» ASSIGNMENT:
A verbatim reproduction of the lines below, from the line containing "const slabGrey = mat('slab" through the line containing "Sensor on a stand", both ends included, is the whole required output.

═════ RECORDS TO USE ═════

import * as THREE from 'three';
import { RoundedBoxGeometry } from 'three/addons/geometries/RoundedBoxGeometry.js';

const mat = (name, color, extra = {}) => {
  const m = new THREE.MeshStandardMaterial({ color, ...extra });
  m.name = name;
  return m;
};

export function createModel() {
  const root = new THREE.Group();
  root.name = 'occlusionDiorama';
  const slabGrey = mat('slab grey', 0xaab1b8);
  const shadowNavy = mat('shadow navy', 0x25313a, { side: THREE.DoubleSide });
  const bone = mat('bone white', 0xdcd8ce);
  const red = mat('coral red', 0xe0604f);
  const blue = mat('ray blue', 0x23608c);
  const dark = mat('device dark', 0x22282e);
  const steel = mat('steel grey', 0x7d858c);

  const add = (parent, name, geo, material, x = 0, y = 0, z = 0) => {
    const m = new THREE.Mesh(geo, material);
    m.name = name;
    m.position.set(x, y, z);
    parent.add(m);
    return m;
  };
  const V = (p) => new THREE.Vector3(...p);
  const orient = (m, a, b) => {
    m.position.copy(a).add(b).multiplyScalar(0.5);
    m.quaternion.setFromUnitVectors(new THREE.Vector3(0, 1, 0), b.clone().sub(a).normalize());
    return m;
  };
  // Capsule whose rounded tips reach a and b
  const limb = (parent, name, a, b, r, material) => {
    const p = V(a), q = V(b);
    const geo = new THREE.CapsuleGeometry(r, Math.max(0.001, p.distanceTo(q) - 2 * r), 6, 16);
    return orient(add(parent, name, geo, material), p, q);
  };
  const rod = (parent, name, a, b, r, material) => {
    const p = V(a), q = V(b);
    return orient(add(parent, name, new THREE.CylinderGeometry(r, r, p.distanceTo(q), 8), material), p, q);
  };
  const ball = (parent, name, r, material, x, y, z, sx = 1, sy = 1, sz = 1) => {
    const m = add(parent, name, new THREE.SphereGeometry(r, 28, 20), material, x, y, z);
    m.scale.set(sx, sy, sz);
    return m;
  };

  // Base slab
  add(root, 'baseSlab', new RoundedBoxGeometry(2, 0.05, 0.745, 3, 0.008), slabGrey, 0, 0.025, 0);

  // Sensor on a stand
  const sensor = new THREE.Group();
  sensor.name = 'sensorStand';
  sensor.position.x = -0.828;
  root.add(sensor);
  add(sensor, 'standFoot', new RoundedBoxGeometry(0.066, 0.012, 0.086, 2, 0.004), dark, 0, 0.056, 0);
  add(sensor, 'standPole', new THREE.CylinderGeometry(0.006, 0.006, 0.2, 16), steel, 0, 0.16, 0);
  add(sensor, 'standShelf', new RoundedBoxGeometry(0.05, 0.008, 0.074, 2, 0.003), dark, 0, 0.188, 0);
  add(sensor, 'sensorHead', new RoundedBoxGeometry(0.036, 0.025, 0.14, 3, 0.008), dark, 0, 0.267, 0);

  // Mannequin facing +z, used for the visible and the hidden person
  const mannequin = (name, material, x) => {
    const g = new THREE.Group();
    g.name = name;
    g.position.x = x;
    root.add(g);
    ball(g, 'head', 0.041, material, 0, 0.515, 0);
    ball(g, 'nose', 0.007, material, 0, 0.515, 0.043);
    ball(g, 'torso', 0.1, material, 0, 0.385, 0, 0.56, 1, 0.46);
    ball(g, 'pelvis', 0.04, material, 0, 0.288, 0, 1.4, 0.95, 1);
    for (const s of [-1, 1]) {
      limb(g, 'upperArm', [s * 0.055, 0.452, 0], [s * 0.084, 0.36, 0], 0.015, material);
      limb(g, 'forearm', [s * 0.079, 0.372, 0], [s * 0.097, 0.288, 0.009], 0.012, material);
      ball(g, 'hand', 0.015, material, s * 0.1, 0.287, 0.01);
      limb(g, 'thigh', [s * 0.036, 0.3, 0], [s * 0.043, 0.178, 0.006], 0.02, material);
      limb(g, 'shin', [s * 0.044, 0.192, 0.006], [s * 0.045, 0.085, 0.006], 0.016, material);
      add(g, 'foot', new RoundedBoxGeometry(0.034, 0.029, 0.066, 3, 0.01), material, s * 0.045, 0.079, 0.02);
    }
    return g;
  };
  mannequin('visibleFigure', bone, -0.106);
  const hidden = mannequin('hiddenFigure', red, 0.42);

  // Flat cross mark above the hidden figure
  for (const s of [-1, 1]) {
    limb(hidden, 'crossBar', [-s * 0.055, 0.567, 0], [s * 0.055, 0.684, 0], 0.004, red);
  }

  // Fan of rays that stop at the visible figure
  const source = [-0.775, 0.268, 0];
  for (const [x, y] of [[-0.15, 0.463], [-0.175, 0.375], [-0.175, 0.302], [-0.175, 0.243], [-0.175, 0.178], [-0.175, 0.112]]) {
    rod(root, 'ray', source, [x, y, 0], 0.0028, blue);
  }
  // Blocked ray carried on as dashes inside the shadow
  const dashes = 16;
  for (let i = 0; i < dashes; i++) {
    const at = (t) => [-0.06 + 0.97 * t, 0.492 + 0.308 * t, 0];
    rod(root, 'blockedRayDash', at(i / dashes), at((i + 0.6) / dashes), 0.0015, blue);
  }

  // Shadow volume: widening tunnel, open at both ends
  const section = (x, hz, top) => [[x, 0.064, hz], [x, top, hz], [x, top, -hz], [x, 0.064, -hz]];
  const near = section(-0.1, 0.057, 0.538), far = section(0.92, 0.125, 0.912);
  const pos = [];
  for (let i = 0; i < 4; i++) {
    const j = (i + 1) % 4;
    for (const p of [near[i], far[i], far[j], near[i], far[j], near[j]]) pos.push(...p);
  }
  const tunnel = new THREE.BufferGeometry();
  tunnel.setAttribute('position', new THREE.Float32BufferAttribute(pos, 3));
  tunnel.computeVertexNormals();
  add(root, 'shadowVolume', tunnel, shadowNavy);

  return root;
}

═════
═════ RECORDS TO USE ═════

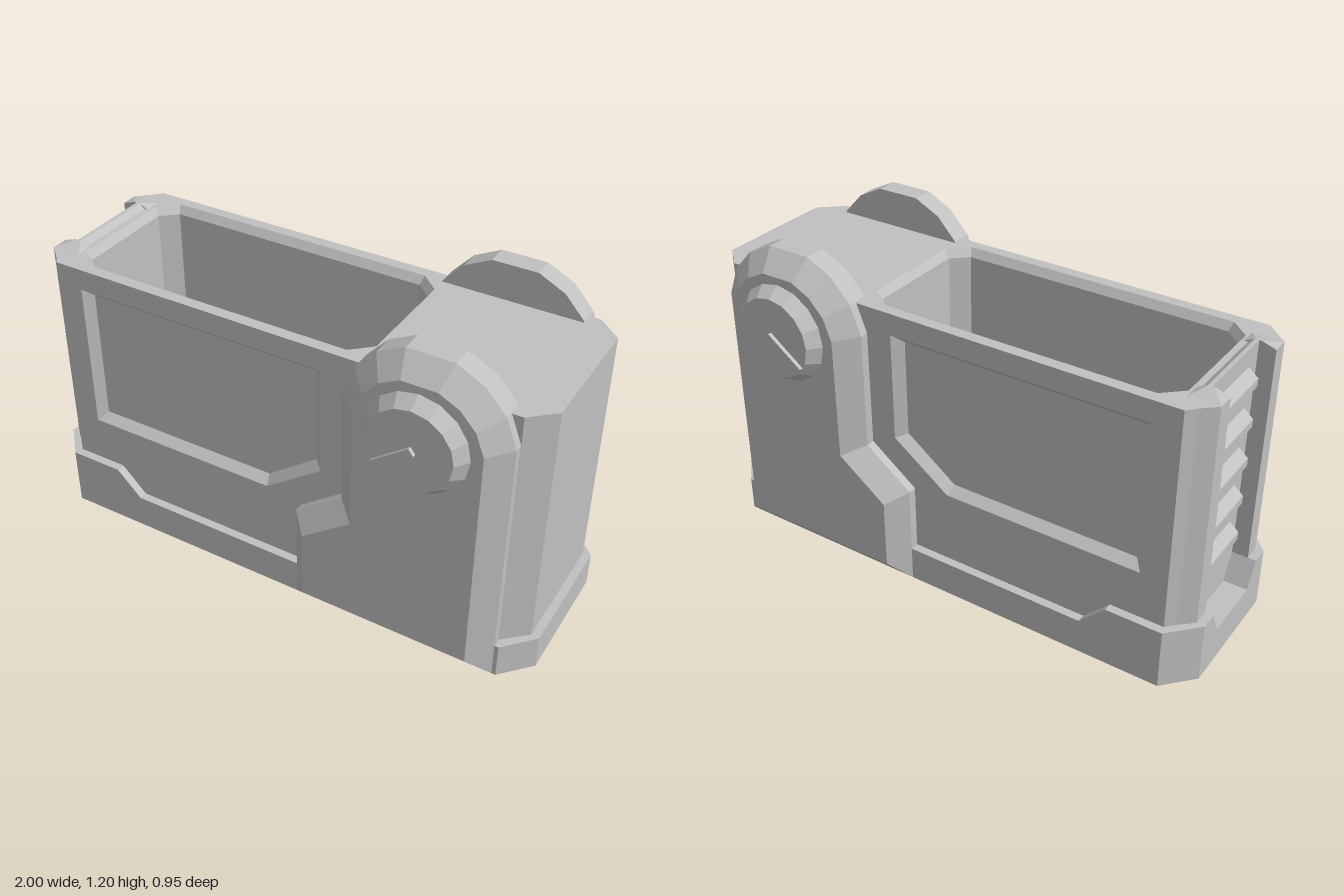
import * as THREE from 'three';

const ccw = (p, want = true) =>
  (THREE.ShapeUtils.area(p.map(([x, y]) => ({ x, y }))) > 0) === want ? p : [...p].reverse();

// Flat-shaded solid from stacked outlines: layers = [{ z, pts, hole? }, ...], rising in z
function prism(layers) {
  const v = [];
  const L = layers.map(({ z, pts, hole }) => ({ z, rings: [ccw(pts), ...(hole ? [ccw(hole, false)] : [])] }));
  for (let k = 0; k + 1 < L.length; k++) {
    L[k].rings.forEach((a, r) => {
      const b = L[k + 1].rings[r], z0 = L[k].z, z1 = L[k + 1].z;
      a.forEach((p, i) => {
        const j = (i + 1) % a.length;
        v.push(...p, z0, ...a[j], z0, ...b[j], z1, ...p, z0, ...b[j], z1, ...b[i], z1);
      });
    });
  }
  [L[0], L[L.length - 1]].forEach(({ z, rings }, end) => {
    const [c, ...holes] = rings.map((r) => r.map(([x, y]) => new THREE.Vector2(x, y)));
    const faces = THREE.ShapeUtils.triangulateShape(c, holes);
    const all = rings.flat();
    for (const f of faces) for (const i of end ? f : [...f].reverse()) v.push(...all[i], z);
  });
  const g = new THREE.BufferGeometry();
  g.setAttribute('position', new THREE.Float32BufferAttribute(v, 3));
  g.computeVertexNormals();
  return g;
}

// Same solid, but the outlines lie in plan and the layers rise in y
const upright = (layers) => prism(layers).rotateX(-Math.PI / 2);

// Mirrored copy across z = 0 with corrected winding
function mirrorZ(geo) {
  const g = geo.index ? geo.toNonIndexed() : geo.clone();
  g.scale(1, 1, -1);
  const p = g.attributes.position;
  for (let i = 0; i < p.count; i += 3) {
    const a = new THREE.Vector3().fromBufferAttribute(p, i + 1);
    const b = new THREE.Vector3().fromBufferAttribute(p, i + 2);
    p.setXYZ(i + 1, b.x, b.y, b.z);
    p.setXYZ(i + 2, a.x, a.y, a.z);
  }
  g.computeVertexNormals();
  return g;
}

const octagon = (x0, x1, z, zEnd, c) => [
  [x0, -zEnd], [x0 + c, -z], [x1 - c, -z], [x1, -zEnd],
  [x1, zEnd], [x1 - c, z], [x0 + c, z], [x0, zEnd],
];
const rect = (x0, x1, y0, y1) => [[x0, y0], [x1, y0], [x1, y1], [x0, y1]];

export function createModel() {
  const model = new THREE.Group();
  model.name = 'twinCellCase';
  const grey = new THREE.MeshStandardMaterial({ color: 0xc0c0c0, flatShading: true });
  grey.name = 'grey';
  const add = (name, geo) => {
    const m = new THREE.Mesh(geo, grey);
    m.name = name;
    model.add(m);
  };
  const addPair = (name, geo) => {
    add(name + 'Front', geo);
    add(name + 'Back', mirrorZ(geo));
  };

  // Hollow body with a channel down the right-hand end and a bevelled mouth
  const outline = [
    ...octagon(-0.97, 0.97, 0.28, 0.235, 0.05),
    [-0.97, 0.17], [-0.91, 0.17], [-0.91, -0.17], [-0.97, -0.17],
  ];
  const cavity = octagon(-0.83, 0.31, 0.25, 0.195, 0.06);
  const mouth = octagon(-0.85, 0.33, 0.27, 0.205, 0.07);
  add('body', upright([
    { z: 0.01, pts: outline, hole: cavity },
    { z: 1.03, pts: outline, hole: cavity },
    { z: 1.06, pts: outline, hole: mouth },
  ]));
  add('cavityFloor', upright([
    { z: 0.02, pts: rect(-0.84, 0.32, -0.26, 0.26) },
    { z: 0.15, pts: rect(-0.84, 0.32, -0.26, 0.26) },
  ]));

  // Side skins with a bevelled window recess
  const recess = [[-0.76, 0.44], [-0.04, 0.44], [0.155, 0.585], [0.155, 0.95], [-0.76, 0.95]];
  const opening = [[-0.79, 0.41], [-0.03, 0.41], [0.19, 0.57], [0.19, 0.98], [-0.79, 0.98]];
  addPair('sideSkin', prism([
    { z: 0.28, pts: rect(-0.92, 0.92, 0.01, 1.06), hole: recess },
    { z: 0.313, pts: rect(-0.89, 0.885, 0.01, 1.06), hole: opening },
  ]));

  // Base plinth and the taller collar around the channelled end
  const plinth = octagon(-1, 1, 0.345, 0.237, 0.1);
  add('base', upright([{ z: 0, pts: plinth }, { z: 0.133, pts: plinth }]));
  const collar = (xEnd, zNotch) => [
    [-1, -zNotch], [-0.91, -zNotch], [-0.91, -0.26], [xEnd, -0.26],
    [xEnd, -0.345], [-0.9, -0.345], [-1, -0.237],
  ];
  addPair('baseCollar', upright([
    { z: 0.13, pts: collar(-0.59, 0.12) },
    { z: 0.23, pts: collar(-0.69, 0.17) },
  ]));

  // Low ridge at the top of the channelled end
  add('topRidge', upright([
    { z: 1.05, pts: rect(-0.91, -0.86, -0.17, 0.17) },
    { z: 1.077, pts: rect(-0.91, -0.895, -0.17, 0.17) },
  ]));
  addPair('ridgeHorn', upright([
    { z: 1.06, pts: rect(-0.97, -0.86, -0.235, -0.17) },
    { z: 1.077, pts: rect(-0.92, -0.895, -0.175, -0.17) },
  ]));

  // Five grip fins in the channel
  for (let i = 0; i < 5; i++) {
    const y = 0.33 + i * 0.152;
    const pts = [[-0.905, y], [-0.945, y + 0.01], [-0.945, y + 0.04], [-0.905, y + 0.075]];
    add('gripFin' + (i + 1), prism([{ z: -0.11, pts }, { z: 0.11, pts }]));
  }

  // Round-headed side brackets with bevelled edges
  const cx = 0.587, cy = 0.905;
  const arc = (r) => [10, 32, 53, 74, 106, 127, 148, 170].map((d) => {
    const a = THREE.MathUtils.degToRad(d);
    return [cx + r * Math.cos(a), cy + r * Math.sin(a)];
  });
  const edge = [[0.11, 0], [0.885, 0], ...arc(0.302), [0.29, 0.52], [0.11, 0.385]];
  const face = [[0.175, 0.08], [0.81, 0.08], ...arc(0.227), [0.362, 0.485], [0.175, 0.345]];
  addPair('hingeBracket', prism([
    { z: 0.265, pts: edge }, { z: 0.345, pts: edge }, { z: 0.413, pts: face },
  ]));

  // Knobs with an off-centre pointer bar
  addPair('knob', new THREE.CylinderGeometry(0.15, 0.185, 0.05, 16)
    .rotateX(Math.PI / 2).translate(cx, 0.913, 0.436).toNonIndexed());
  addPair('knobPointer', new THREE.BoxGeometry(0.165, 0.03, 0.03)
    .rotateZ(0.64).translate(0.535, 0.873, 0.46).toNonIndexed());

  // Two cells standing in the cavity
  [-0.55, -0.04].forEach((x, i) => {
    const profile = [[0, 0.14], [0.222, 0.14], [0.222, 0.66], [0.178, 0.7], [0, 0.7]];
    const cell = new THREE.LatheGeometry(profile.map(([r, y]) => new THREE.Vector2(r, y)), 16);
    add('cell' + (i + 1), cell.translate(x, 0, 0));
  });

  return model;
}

═════

» SOLUTION TO THE PROBLEM:
  const slabGrey = mat('slab grey', 0xaab1b8);
  const shadowNavy = mat('shadow navy', 0x25313a, { side: THREE.DoubleSide });
  const bone = mat('bone white', 0xdcd8ce);
  const red = mat('coral red', 0xe0604f);
  const blue = mat('ray blue', 0x23608c);
  const dark = mat('device dark', 0x22282e);
  const steel = mat('steel grey', 0x7d858c);

  const add = (parent, name, geo, material, x = 0, y = 0, z = 0) => {
    const m = new THREE.Mesh(geo, material);
    m.name = name;
    m.position.set(x, y, z);
    parent.add(m);
    return m;
  };
  const V = (p) => new THREE.Vector3(...p);
  const orient = (m, a, b) => {
    m.position.copy(a).add(b).multiplyScalar(0.5);
    m.quaternion.setFromUnitVectors(new THREE.Vector3(0, 1, 0), b.clone().sub(a).normalize());
    return m;
  };
  // Capsule whose rounded tips reach a and b
  const limb = (parent, name, a, b, r, material) => {
    const p = V(a), q = V(b);
    const geo = new THREE.CapsuleGeometry(r, Math.max(0.001, p.distanceTo(q) - 2 * r), 6, 16);
    return orient(add(parent, name, geo, material), p, q);
  };
  const rod = (parent, name, a, b, r, material) => {
    const p = V(a), q = V(b);
    return orient(add(parent, name, new THREE.CylinderGeometry(r, r, p.distanceTo(q), 8), material), p, q);
  };
  const ball = (parent, name, r, material, x, y, z, sx = 1, sy = 1, sz = 1) => {
    const m = add(parent, name, new THREE.SphereGeometry(r, 28, 20), material, x, y, z);
    m.scale.set(sx, sy, sz);
    return m;
  };

  // Base slab
  add(root, 'baseSlab', new RoundedBoxGeometry(2, 0.05, 0.745, 3, 0.008), slabGrey, 0, 0.025, 0);

  // Sensor on a stand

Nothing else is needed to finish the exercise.